The new meta-analysis was sponsored by the American Diabetes Association and the National Institutes of Health.
Ten days after a study sponsored by the creators of the Atkins Diet touted the benefits of low carbohydrate eating comes a second meta-analysis with similar findings—but an accompanying editorial that draws a very different conclusion.
The new analysis, which appeared Friday in Lancet Diabetes & Endocrinology, involved more studies and patients and used different parameters—notably, it required time frames of a year or more for the data to be included. But it reached essentially the same conclusion as a smaller analysis that appeared October 21, 2015, in PLoS ONE: diets low in carbohydrates will produce more weight loss than those low in fat.
The key difference between the 2 analyses is how they were interpreted. On the day the PLoS ONE article appeared, lead author Jonathan Sackner-Bernstein took part in a panel discussion with advocates for low carbohydrate eating at New York’s Four Seasons Hotel, and an accompanying press release called for low carbohydrate diets to be given equal weight billing in the Dietary Guidelines for Americans, which will be updated later this year. However, one of the panelists that day called efforts to update the guidelines a “fool’s errand.”
In February, the Dietary Guidelines Advisory Committee (DGAC) issued a report that called for Americans to eat less red and processed meat and to follow daily limits on sugar and saturated fat. DGAC lifted a longtime recommendation against cholesterol and said lean meat was part of a healthy diet.
The Lancet article—whose authors include Frank B. Hu, a 2015 DGAC member—says that “nutrition guidelines should cease recommending low-fat diets for weight loss in view of the clear absence of long-term efficacy when compared with other similar intensity dietary interventions.”
But is this an endorsement of the low-carb lifestyle?

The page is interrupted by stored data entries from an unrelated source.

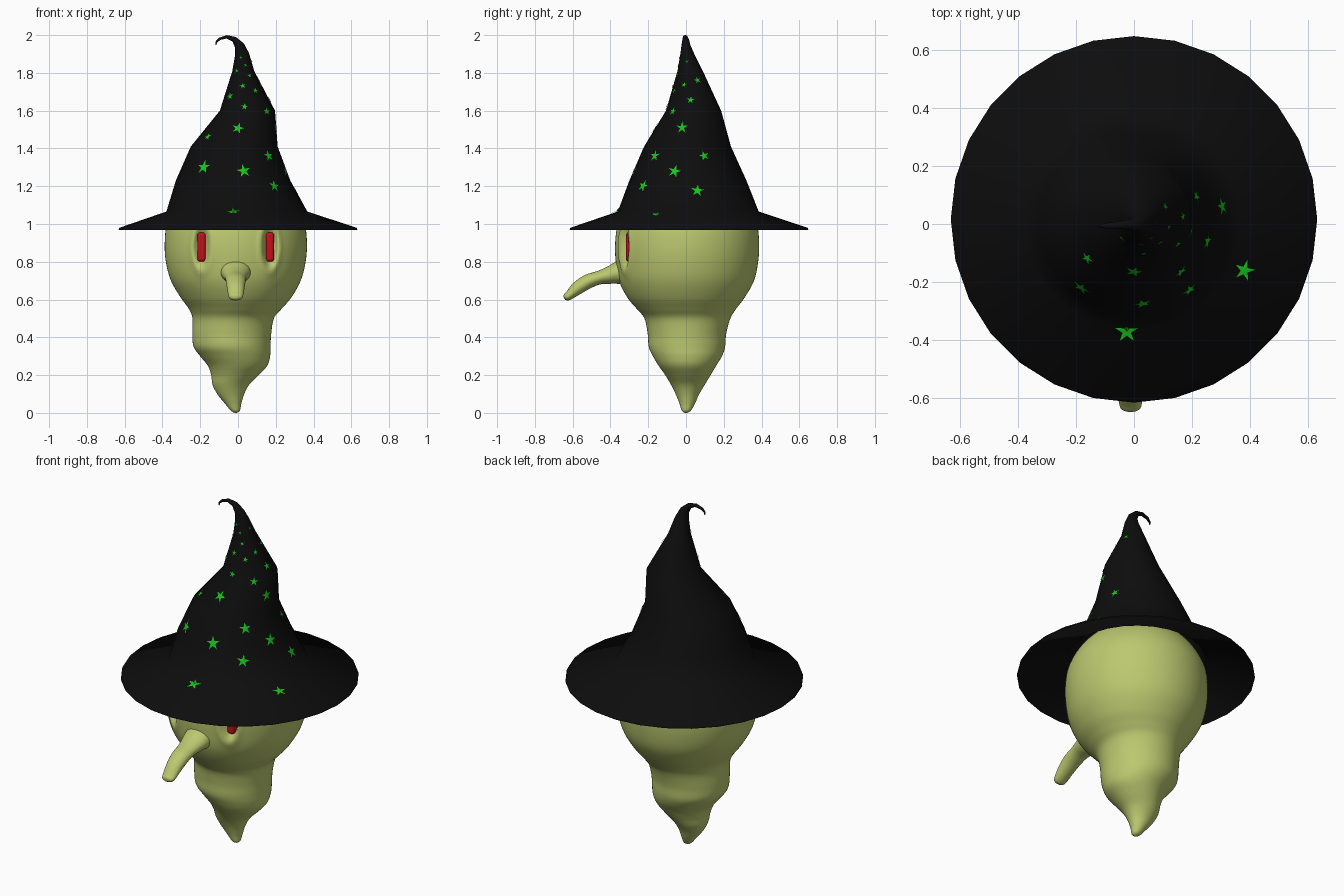
import bpy, bmesh, math
from mathutils import Vector
from mathutils.bvhtree import BVHTree


def material(name, rgb):
    m = bpy.data.materials.new(name)
    m.diffuse_color = (*rgb, 1)
    return m


SKIN = material("skin", (0.50, 0.58, 0.16))
BLACK = material("black", (0.004, 0.004, 0.004))
RED = material("red", (0.55, 0.005, 0.01))
GREEN = material("green", (0.01, 0.55, 0.012))


def make(name, verts, faces, mat, smooth=True):
    me = bpy.data.meshes.new(name)
    me.from_pydata(verts, [], faces)
    bm = bmesh.new()
    bm.from_mesh(me)
    bmesh.ops.recalc_face_normals(bm, faces=bm.faces)
    bm.to_mesh(me)
    bm.free()
    for p in me.polygons:
        p.use_smooth = smooth
    me.materials.append(mat)
    ob = bpy.data.objects.new(name, me)
    bpy.context.collection.objects.link(ob)
    return ob


def spline(rows, n):
    """Catmull-Rom interpolation of ring rows."""
    p = [rows[0]] + rows + [rows[-1]]
    out = []
    for i in range(1, len(p) - 2):
        for k in range(n):
            t = k / n
            out.append([0.5 * (2 * b + (c - a) * t + (2 * a - 5 * b + 4 * c - d) * t * t
                               + (3 * b - a - 3 * c + d) * t ** 3)
                        for a, b, c, d in zip(*p[i - 1:i + 3])])
    return out + [list(rows[-1])]


def loft(rows, sides, cap_start, cap_end):
    """Rings: centre x, y, z, radius in plane, radius in y, tilt in degrees."""
    verts, faces = [], []
    for cx, cy, cz, rx, ry, tilt in rows:
        t = math.radians(tilt)
        for k in range(sides):
            a = 2 * math.pi * k / sides
            u = rx * math.cos(a)
            verts.append((cx + u * math.cos(t), cy + ry * math.sin(a), cz + u * math.sin(t)))
    for r in range(len(rows) - 1):
        for k in range(sides):
            j = (k + 1) % sides
            b = r * sides
            faces.append((b + k, b + j, b + sides + j, b + sides + k))
    if cap_start:
        faces.append(tuple(range(sides)))
    if cap_end:
        faces.append(tuple(range(len(verts) - sides, len(verts))))
    return verts, faces


# Head and curling chin: z, left, right, front, back
head_profile = [
    (0.0, -0.018, -0.006, -0.006, 0.006), (0.012, -0.038, 0.010, -0.022, 0.026),
    (0.05, -0.07, 0.018, -0.035, 0.048), (0.10, -0.11, 0.033, -0.055, 0.07),
    (0.15, -0.135, 0.06, -0.08, 0.10), (0.20, -0.142, 0.11, -0.11, 0.13),
    (0.25, -0.16, 0.155, -0.145, 0.16), (0.30, -0.20, 0.17, -0.175, 0.19),
    (0.35, -0.235, 0.172, -0.197, 0.207), (0.42, -0.242, 0.176, -0.203, 0.213),
    (0.50, -0.241, 0.19, -0.22, 0.235), (0.55, -0.26, 0.23, -0.26, 0.265),
    (0.61, -0.303, 0.282, -0.31, 0.31), (0.70, -0.355, 0.332, -0.355, 0.36),
    (0.80, -0.382, 0.358, -0.372, 0.382), (0.90, -0.388, 0.365, -0.375, 0.387),
    (1.0, -0.375, 0.352, -0.36, 0.375), (1.1, -0.32, 0.30, -0.31, 0.325),
    (1.18, -0.24, 0.22, -0.23, 0.245), (1.235, -0.12, 0.10, -0.11, 0.125),
    (1.245, -0.02, 0.0, -0.005, 0.015)]
rows = [((l + r) / 2, (f + b) / 2, z, (r - l) / 2, (b - f) / 2, 0)
        for z, l, r, f, b in head_profile]
verts, faces = loft(spline(rows, 6), 160, True, True)

# Eye sockets pressed into the head, with a soft raised rim
MID = -0.012
for i, (x, y, z) in enumerate(verts):
    if y < 0:
        d = math.hypot((abs(x - MID) - 0.18) / 0.036, (z - 0.88) / 0.095)
        y += 0.05 * math.exp(-d ** 4) - 0.01 * math.exp(-8 * (d - 1.35) ** 2)
        verts[i] = (x, y, z)
make("head", verts, faces, SKIN)

# Eyes
for side, label in ((-1, "left"), (1, "right")):
    bpy.ops.mesh.primitive_cube_add(size=1, location=(MID + 0.181 * side, -0.288, 0.878))
    eye = bpy.context.object
    eye.name = label + "_eye"
    eye.scale = (0.044, 0.06, 0.154)
    bpy.ops.object.transform_apply(location=False, rotation=False, scale=True)
    eye.data.materials.append(RED)
    bev = eye.modifiers.new("round", 'BEVEL')
    bev.width, bev.segments = 0.015, 4
    bpy.ops.object.shade_smooth_by_angle()

# Nose: built along -x, then turned to the front
nose_rows = [
    (-0.31, 0, 0.75, 0.075, 0.085, 90), (-0.37, 0, 0.742, 0.058, 0.076, 92),
    (-0.41, 0, 0.729, 0.046, 0.066, 97), (-0.46, 0, 0.716, 0.036, 0.056, 103),
    (-0.52, 0, 0.695, 0.038, 0.052, 115), (-0.575, 0, 0.66, 0.035, 0.046, 127),
    (-0.615, 0, 0.625, 0.025, 0.04, 130), (-0.635, 0, 0.61, 0.019, 0.033, 130),
    (-0.643, 0, 0.603, 0.006, 0.012, 130)]
verts, faces = loft(spline(nose_rows, 4), 32, True, True)
make("nose", [(MID - y, x, z) for x, y, z in verts], faces, SKIN)

# Hat: brim, crooked cone and curled tip
hat_rows = [
    (0, 0.016, 0.968, 0.632, 0.632, 0), (0, 0.016, 0.98, 0.628, 0.628, 0),
    (-0.006, 0.012, 1.066, 0.373, 0.373, 0), (-0.026, 0.01, 1.23, 0.303, 0.31, 0),
    (-0.02, 0.008, 1.41, 0.23, 0.23, 0), (0.05, 0.04, 1.60, 0.146, 0.146, 0),
    (0.028, 0.022, 1.81, 0.058, 0.067, 0), (0.022, 0.007, 1.90, 0.037, 0.037, 5),
    (0.008, 0.0, 1.945, 0.026, 0.024, 25), (-0.02, -0.002, 1.978, 0.015, 0.017, 50),
    (-0.06, -0.004, 1.991, 0.009, 0.012, 85), (-0.098, -0.006, 1.98, 0.007, 0.009, 125),
    (-0.116, -0.008, 1.962, 0.005, 0.006, 160), (-0.116, -0.008, 1.948, 0.002, 0.002, 180)]
verts, faces = loft(hat_rows, 28, False, True)
make("hat", verts, faces, BLACK)
tree = BVHTree.FromPolygons([Vector(v) for v in verts], faces)

# Stars laid on the hat: two picture coordinates and a radius for each view
front = [(-0.18, 1.30, .042), (0.03, 1.28, .04), (0.0, 1.505, .035), (-0.16, 1.46, .028),
         (0.16, 1.36, .034), (0.19, 1.20, .036), (-0.04, 1.675, .023), (0.035, 1.62, .02),
         (0.15, 1.595, .024), (0.025, 1.73, .017), (0.09, 1.705, .016), (-0.005, 1.81, .012),
         (0.015, 1.88, .01), (0.04, 1.84, .01), (0.06, 1.785, .013)]
right = [(-0.02, 1.51, .033), (-0.06, 1.278, .037), (0.095, 1.36, .03), (0.06, 1.175, .037),
         (0.025, 1.655, .022), (0.06, 1.76, .02), (-0.01, 1.735, .015), (0.005, 1.86, .009)]
brim = [(-0.025, -0.37, .042), (0.38, -0.16, .038)]
rays = [(Vector((a, -2, b)), Vector((0, 1, 0)), r) for a, b, r in front]
rays += [(Vector((2, a, b)), Vector((-1, 0, 0)), r) for a, b, r in right]
rays += [(Vector((a, b, 3)), Vector((0, 0, -1)), r) for a, b, r in brim]

sv, sf = [], []
for n, (start, direction, radius) in enumerate(rays):
    hit, normal, _, _ = tree.ray_cast(start, direction)
    if hit is None:
        continue
    if normal.dot(direction) > 0:
        normal = -normal
    u = Vector((0, 0, 1)).cross(normal).normalized()
    v = normal.cross(u)
    base = len(sv)
    sv.append(hit + normal * 0.005)
    for k in range(10):
        a = math.pi * k / 5 + math.pi / 2 + 0.25 * math.sin(n * 2.3)
        r = radius * (1 if k % 2 == 0 else 0.36)
        p = tree.find_nearest(hit + u * r * math.cos(a) + v * r * math.sin(a))[0]
        sv.append(p + normal * 0.004)
    sf += [(base, base + 1 + k, base + 1 + (k + 1) % 10) for k in range(10)]
make("hat_stars", sv, sf, GREEN, smooth=False)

An accompanying editorial says no.
“Participants prescribed low-carbohydrate diets lost only about 1 kg of additional weight after 1 year compared with those advised to consume low-fat diets,” writes Kevin D. Hall, PhD, of the National Institute of Diabetes and Digestive and Kidney Diseases, in the editorial. (NIDDK is part of the National Institutes of Health, which funded this new meta-analysis with the American Diabetes Association.)
Hall goes on to say that, “Although statistically significant, such a miniscule difference in weight loss is clinically meaningless. Furthermore, irrespective of the diet prescription, the overall average weight loss in trials testing interventions designed to reduce bodyweight was unimpressive,” noting that it averaged 3.75 kg.
The meta-analysis culled data from 53 studies involving 68,128 patients. According to the study, low-fat interventions did not lead to differences in weight change compared with other higher fat weight loss interventions, and led to greater weight decrease only when evaluated against how people usually ate.
Why don’t diets work? Hall writes that adherence likely lapsed long before the 1-year mark. “Outpatient weight loss studies ubiquitously achieve a maximum weight loss after about 6-8 months, followed by weight regain,” he wrote.
What’s needed, Hall suggests, is more research into the factors to that help people stick with a healthy diet for the long term.
Tobias DK, Chen M, Manson JE, Ludwig DS, Willett W, Hu FB. Effect of low-fat diet interventions versus other diet interventions long-term weight change in adults: a systematic review and meta-analysis [published online October 30, 2015]. Lancet Diab Endocrinol. 2015; doi:10.1016/S2213-8587(15)00367-8.
Hall KD. Prescribing low-fat diets: useless for long-term weight loss? [published online October 30, 2015]. Lancet Diab Endocrinol. 2015; doi:10.1016/S2213-9597(15)00413-1.